### BRIEF
Nothing outside the range is wanted. Repeat exactly the lines below from the one with "root.add(g);" through the one with "const floor = 0.122;".

#### INFORMATION PROVIDED

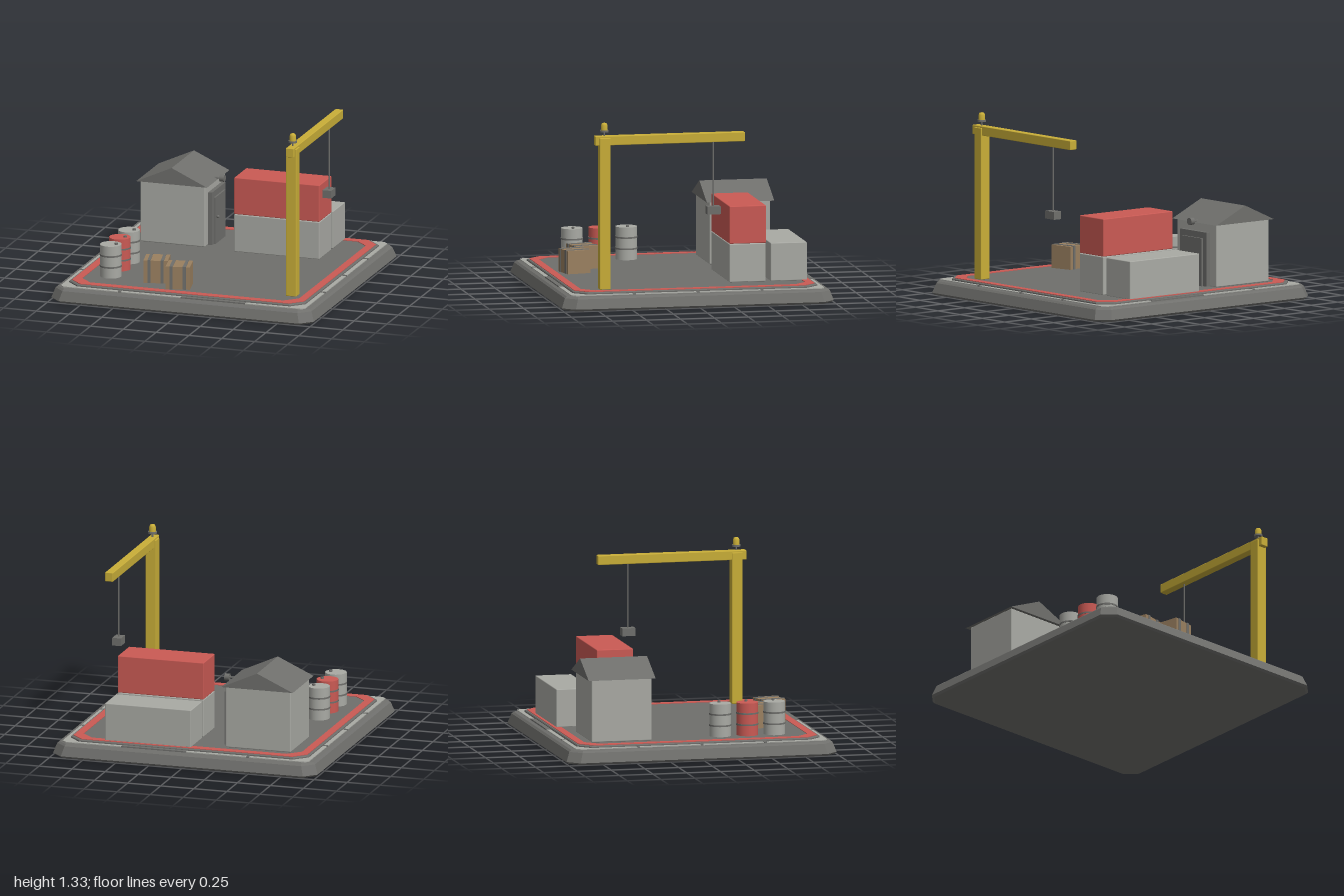
import * as THREE from 'three';
import { RoundedBoxGeometry } from 'three/addons/geometries/RoundedBoxGeometry.js';

const mat = (name, color, extra = {}) => {
  const m = new THREE.MeshStandardMaterial({ color, ...extra });
  m.name = name;
  return m;
};

// Square with cut corners, counter-clockwise seen from above, as [x, z]
function octagon(h, cut) {
  const k = h - cut;
  return [[h, k], [h, -k], [k, -h], [-k, -h], [-h, -k], [-h, k], [-k, h], [k, h]];
}

// Closed solid through octagon rings [half width, corner cut, y]
function loft(rings) {
  const pos = [];
  const idx = [];
  rings.forEach(([h, cut, y]) => octagon(h, cut).forEach(([x, z]) => pos.push(x, y, z)));
  for (let r = 0; r < rings.length - 1; r++) {
    for (let i = 0; i < 8; i++) {
      const a = r * 8 + i, b = r * 8 + (i + 1) % 8;
      idx.push(a, b, b + 8, a, b + 8, a + 8);
    }
  }
  const top = (rings.length - 1) * 8;
  for (let i = 1; i < 7; i++) idx.push(top, top + i, top + i + 1, 0, i + 1, i);
  const g = new THREE.BufferGeometry();
  g.setAttribute('position', new THREE.Float32BufferAttribute(pos, 3));
  g.setIndex(idx);
  const flat = g.toNonIndexed();
  flat.computeVertexNormals();
  return flat;
}

export function createModel() {
  const root = new THREE.Group();
  root.name = 'cargoYard';
  const dark = mat('darkGrey', 0x6f6f6c);
  const light = mat('lightGrey', 0xa9aaa4);
  const red = mat('red', 0xca5a54);
  const yellow = mat('yellow', 0xc9ae38);
  const brown = mat('crateBrown', 0x9a8060);

  const add = (name, geo, material, x = 0, y = 0, z = 0, parent = root) => {
    const m = new THREE.Mesh(geo, material);
    m.name = name;
    m.position.set(x, y, z);
    parent.add(m);
    return m;
  };
  const group = (name, x = 0, y = 0, z = 0) => {
    const g = new THREE.Group();
    g.name = name;
    g.position.set(x, y, z);
    root.add(g);
    return g;
  };
  // Box given by its lower and upper corners
  const box = (name, material, [x0, y0, z0], [x1, y1, z1], parent = root, r = 0) => {
    const s = [x1 - x0, y1 - y0, z1 - z0];
    const g = r ? new RoundedBoxGeometry(...s, 2, r) : new THREE.BoxGeometry(...s);
    return add(name, g, material, (x0 + x1) / 2, (y0 + y1) / 2, (z0 + z1) / 2, parent);
  };
  const cyl = (r0, r1, h, n = 24) => new THREE.CylinderGeometry(r0, r1, h, n);

  // Platform: bevelled base, pale border, deck
  const floor = 0.122;
  add('base', loft([[0.985, 0.08, 0], [1, 0.085, 0.015], [0.975, 0.08, 0.085],
    [0.96, 0.07, 0.098], [0.935, 0.04, 0.102]]), dark);
  add('border', loft([[0.932, 0.03, 0.1], [0.932, 0.03, 0.108]]), light);
  add('deck', loft([[0.9, 0.09, 0.1], [0.9, 0.09, 0.116], [0.895, 0.09, floor]]), dark);

  // Dark joints and inserts in the border
  for (const s of [-1, 1]) {
    const strip = (x0, x1) => box('borderInsert', dark,
      [x0, 0.101, s * 0.917 - 0.017], [x1, 0.111, s * 0.917 + 0.017]);
    strip(-0.485, -0.465);
    strip(-0.01, 0.48);
    for (const z of [-0.47, 0, 0.47]) {
      box('borderJoint', dark, [s * 0.917 - 0.017, 0.101, z - 0.01], [s * 0.917 + 0.017, 0.111, z + 0.01]);
    }
  }

  // Painted red line around the deck
  const toPoints = (h, cut) => octagon(h, cut).map(([x, z]) => new THREE.Vector2(x, -z));
  const ring = new THREE.Shape(toPoints(0.884, 0.09));
  ring.holes.push(new THREE.Path(toPoints(0.826, 0.09)));
  const line = new THREE.ExtrudeGeometry(ring, { depth: 0.004, bevelEnabled: false });
  line.rotateX(-Math.PI / 2);
  add('safetyLine', line, red, 0, floor, 0);

  // Hut with gabled roof, door and lamp
  const hut = group('hut');
  box('walls', light, [-0.752, floor, -0.775], [-0.258, 0.58, -0.33], hut, 0.008);
  const gable = new THREE.Shape([[-0.27, 0], [0.27, 0], [0, 0.123]].map(p => new THREE.Vector2(...p)));
  add('roof', new THREE.ExtrudeGeometry(gable, { depth: 0.496, bevelEnabled: false }),
    dark, -0.505, 0.576, -0.802, hut);
  box('doorFrame', dark, [-0.27, floor, -0.7], [-0.228, 0.515, -0.4], hut);
  box('door', dark, [-0.24, floor, -0.66], [-0.215, 0.47, -0.44], hut);
  add('doorKnob', new THREE.SphereGeometry(0.012, 12, 8), dark, -0.207, 0.32, -0.47, hut);
  add('lamp', cyl(0.026, 0.026, 0.035, 16), dark, -0.203, 0.585, -0.555, hut).rotation.z = Math.PI / 2;
  add('lampArm', cyl(0.007, 0.007, 0.05, 8), dark, -0.24, 0.585, -0.555, hut).rotation.z = Math.PI / 2;

  // Cargo containers
  const containers = group('containers');
  box('frontContainer', light, [-0.025, floor, -0.56], [0.625, 0.4, -0.293], containers, 0.006);
  box('rearContainer', light, [-0.025, floor, -0.863], [0.625, 0.4, -0.596], containers, 0.006);
  box('upperContainer', red, [-0.025, 0.402, -0.563], [0.625, 0.676, -0.293], containers, 0.006);

  // Crane with cable, load block and beacon
  const crane = group('crane');
  box('post', yellow, [0.71, floor, 0.615], [0.79, 1.225, 0.695], crane, 0.005);
  box('beam', yellow, [0.72, 1.17, -0.375], [0.78, 1.238, 0.726], crane, 0.005);
  add('cable', cyl(0.006, 0.006, 0.48, 8), dark, 0.75, 0.935, -0.147, crane);
  box('loadBlock', dark, [0.717, 0.645, -0.196], [0.783, 0.702, -0.098], crane);
  add('beaconStem', cyl(0.006, 0.006, 0.04, 8), dark, 0.75, 1.255, 0.655, crane);
  add('beaconBase', cyl(0.032, 0.032, 0.014), dark, 0.75, 1.272, 0.655, crane);
  const dome = [[0.025, 0], [0.024, 0.035], [0.017, 0.05], [0, 0.055]].map(p => new THREE.Vector2(...p));
  add('beaconDome', new THREE.LatheGeometry(dome, 20), yellow, 0.75, 1.279, 0.655, crane);

  // Barrels with dark hoops and a filler cap
  [[0.2, light], [0.4, red], [0.6, light]].forEach(([z, paint]) => {
    const b = group('barrel', -0.655, floor, z);
    add('barrelBody', cyl(0.078, 0.078, 0.238), paint, 0, 0.119, 0, b);
    for (const y of [0.08, 0.162]) add('barrelHoop', cyl(0.081, 0.081, 0.012), dark, 0, y, 0, b);
    add('barrelCap', cyl(0.012, 0.012, 0.012, 12), dark, 0.04, 0.244, 0, b);
  });

  // Strapped crates
  [[-0.305, 0.597, 0.22], [-0.1, 0.698, 0.2]].forEach(([x, z, turn]) => {
    const c = group('crate', x, floor, z);
    c.rotation.y = turn;
    box('crateBody', brown, [-0.088, 0, -0.088], [0.088, 0.168, 0.088], c);
    for (const s of [-0.048, 0.048]) {
      box('crateStrap', dark, [s - 0.011, 0, -0.092], [s + 0.011, 0.172, 0.092], c);
    }
  });

  return root;
}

########

### SOLUTION FOR THIS TASK
    root.add(g);
    return g;
  };
  // Box given by its lower and upper corners
  const box = (name, material, [x0, y0, z0], [x1, y1, z1], parent = root, r = 0) => {
    const s = [x1 - x0, y1 - y0, z1 - z0];
    const g = r ? new RoundedBoxGeometry(...s, 2, r) : new THREE.BoxGeometry(...s);
    return add(name, g, material, (x0 + x1) / 2, (y0 + y1) / 2, (z0 + z1) / 2, parent);
  };
  const cyl = (r0, r1, h, n = 24) => new THREE.CylinderGeometry(r0, r1, h, n);

  // Platform: bevelled base, pale border, deck
  const floor = 0.122;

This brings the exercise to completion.